Budget analysts help public and private institutions organize their finances. They prepare budget reports and monitor institutional spending.
Budget analysts work in a variety of settings, including government agencies, universities, and companies. Most work full time.
Budget analysts typically must have a bachelor’s degree, although some employers prefer candidates with a master’s degree.
The median annual wage for budget analysts was $71,590 in May 2015.
Employment of budget analysts is projected to grow 3 percent from 2014 to 2024, slower than the average for all occupations. Budget analysts should be needed for their ability to manage the allocation of funds in both governments and businesses.
Explore resources for employment and wages by state and area for budget analysts.

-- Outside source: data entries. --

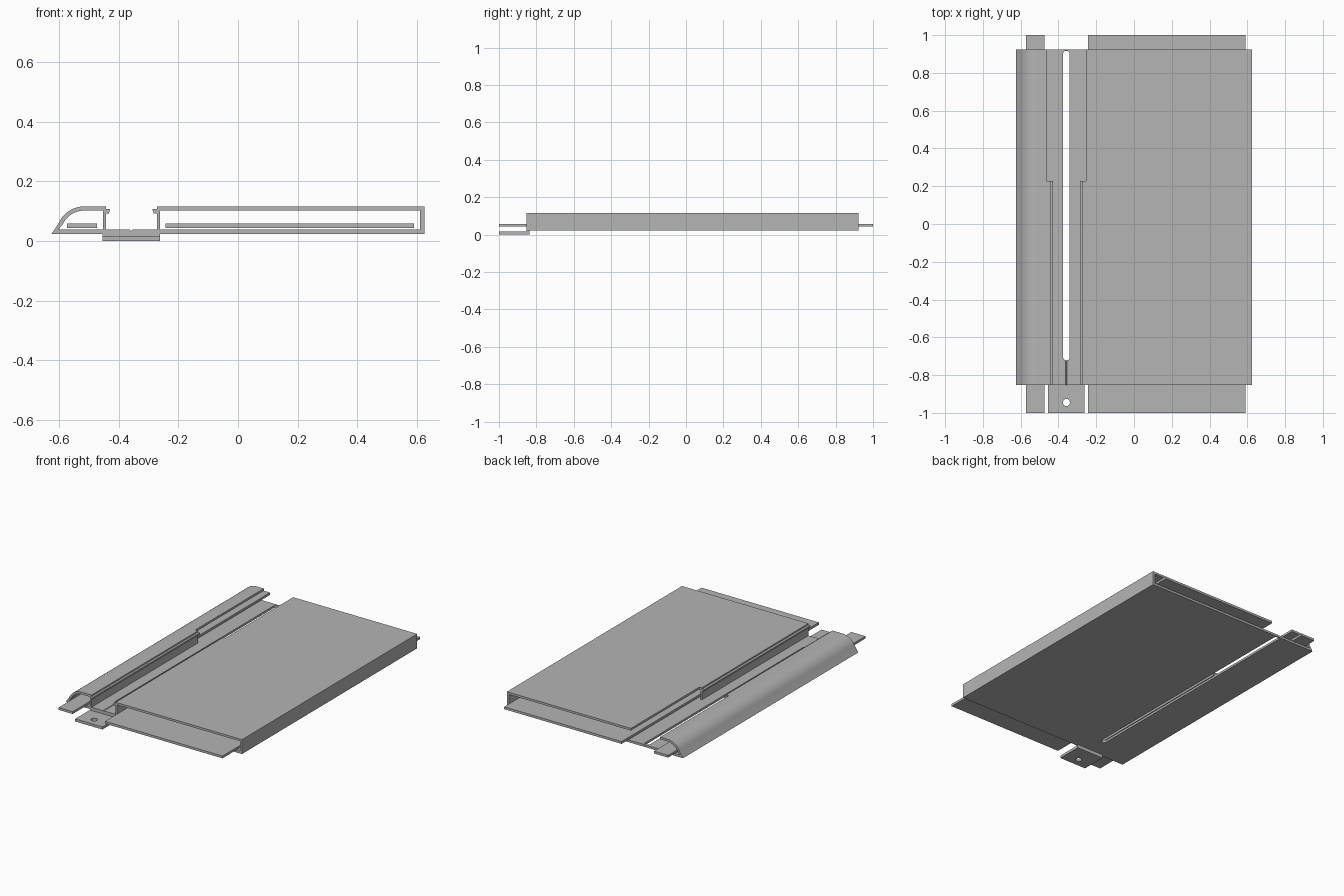
import bpy, bmesh
from math import sin, cos, pi, radians
from mathutils import Vector

cube = bpy.data.objects.get("Cube")
if cube:
    bpy.data.objects.remove(cube, do_unlink=True)

grey = bpy.data.materials.new("plain grey")
grey.use_nodes = True
grey.diffuse_color = (0.46, 0.46, 0.46, 1)
grey.node_tree.nodes["Principled BSDF"].inputs["Base Color"].default_value = (0.46, 0.46, 0.46, 1)

FRONT, BACK = -0.852, 0.923
FLOOR_BOTTOM, FLOOR_TOP, ROOF_BOTTOM, ROOF_TOP = 0.0235, 0.038, 0.102, 0.116
MID = -0.358


def prism(name, points, start, end, axis="Y"):
    """Extrude a flat outline along Y (x, z points) or Z (x, y points)."""
    place = (lambda a, b: (a, start, b)) if axis == "Y" else (lambda a, b: (a, b, start))
    step = Vector((0, end - start, 0)) if axis == "Y" else Vector((0, 0, end - start))
    bm = bmesh.new()
    face = bm.faces.new([bm.verts.new(place(a, b)) for a, b in points])
    new = bmesh.ops.extrude_face_region(bm, geom=[face])["geom"]
    bmesh.ops.translate(bm, vec=step, verts=[v for v in new if isinstance(v, bmesh.types.BMVert)])
    bmesh.ops.recalc_face_normals(bm, faces=bm.faces)
    mesh = bpy.data.meshes.new(name)
    bm.to_mesh(mesh)
    bm.free()
    obj = bpy.data.objects.new(name, mesh)
    bpy.context.collection.objects.link(obj)
    mesh.materials.append(grey)
    return obj


def rect(x0, x1, z0, z1):
    return [(x0, z0), (x1, z0), (x1, z1), (x0, z1)]


def arc(cx, cy, r, a0, a1, n=14):
    angles = [radians(a0 + (a1 - a0) * i / n) for i in range(n + 1)]
    return [(cx + r * cos(a), cy + r * sin(a)) for a in angles]


def cut(obj, cutter):
    """Subtract the cutter, then discard it."""
    cutter.hide_render = True
    mod = obj.modifiers.new("cut", "BOOLEAN")
    mod.operation, mod.solver, mod.object = "DIFFERENCE", "EXACT", cutter
    bpy.ops.object.select_all(action="DESELECT")
    bpy.context.view_layer.objects.active = obj
    obj.select_set(True)
    bpy.ops.object.modifier_apply(modifier=mod.name)
    bpy.data.objects.remove(cutter, do_unlink=True)


# Extruded housing: curved left shell, open channel with lips, wide right box
outline = [(-0.625, FLOOR_BOTTOM), (0.625, FLOOR_BOTTOM), (0.625, ROOF_TOP),
           (-0.272, ROOF_TOP), (-0.272, 0.107), (-0.287, 0.107), (-0.283, 0.093),
           (-0.272, 0.093), (-0.272, FLOOR_TOP), (MID + 0.004, FLOOR_TOP),
           (MID, FLOOR_TOP - 0.004), (MID - 0.004, FLOOR_TOP), (-0.443, FLOOR_TOP),
           (-0.443, 0.093), (-0.433, 0.093), (-0.429, 0.107), (-0.443, 0.107),
           (-0.443, ROOF_TOP)] + arc(-0.515, 0.022, 0.094, 90, 155)
housing = prism("housing", outline, FRONT, BACK)

# Hollow chambers
left_room = [(-0.603, FLOOR_TOP), (-0.453, FLOOR_TOP), (-0.453, ROOF_BOTTOM)]
left_room += arc(-0.515, 0.022, 0.08, 90, 155)
cut(housing, prism("left_chamber_cutter", left_room, -1.1, 1.1))
right_room = rect(-0.262, 0.61, FLOOR_TOP, ROOF_BOTTOM)
cut(housing, prism("right_chamber_cutter", right_room, -1.1, 1.1))

# Channel walls and lips are removed along the rear part
cut(housing, prism("rear_notch_cutter", rect(-0.463, -0.255, FLOOR_TOP, 0.2), 0.228, 1.1))

# Long rounded slot through the channel floor
r = 0.0175
slot = arc(MID, 0.917 - r, r, 0, 180) + arc(MID, -0.722 + r, r, 180, 360)
cut(housing, prism("slot_cutter", slot, -0.1, 0.3, "Z"))

# Sliding strips that run through both chambers
left_strip = prism("left_strip", rect(-0.573, -0.473, 0.043, 0.058), -1, 1)
right_strip = prism("right_strip", rect(-0.243, 0.59, 0.043, 0.058), -1, 1)

# Mounting tab under the channel, with a raised joint and a screw hole
tab = prism("mounting_tab", rect(-0.455, -0.262, 0, 0.017), -1, -0.838)
cut(tab, prism("screw_hole_cutter", arc(MID, -0.945, 0.019, 0, 345, 23), -0.1, 0.1, "Z"))
joint = prism("tab_joint", rect(-0.455, -0.262, 0.017, 0.0245), FRONT, -0.838)

# Smooth the curved walls and keep the edges sharp
bpy.ops.object.select_all(action="DESELECT")
for obj in (housing, tab):
    obj.select_set(True)
bpy.context.view_layer.objects.active = housing
bpy.ops.object.shade_smooth_by_angle(angle=radians(30))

Compare the job duties, education, job growth, and pay of budget analysts with similar occupations.
Learn more about budget analysts by visiting additional resources, including O*NET, a source on key characteristics of workers and occupations.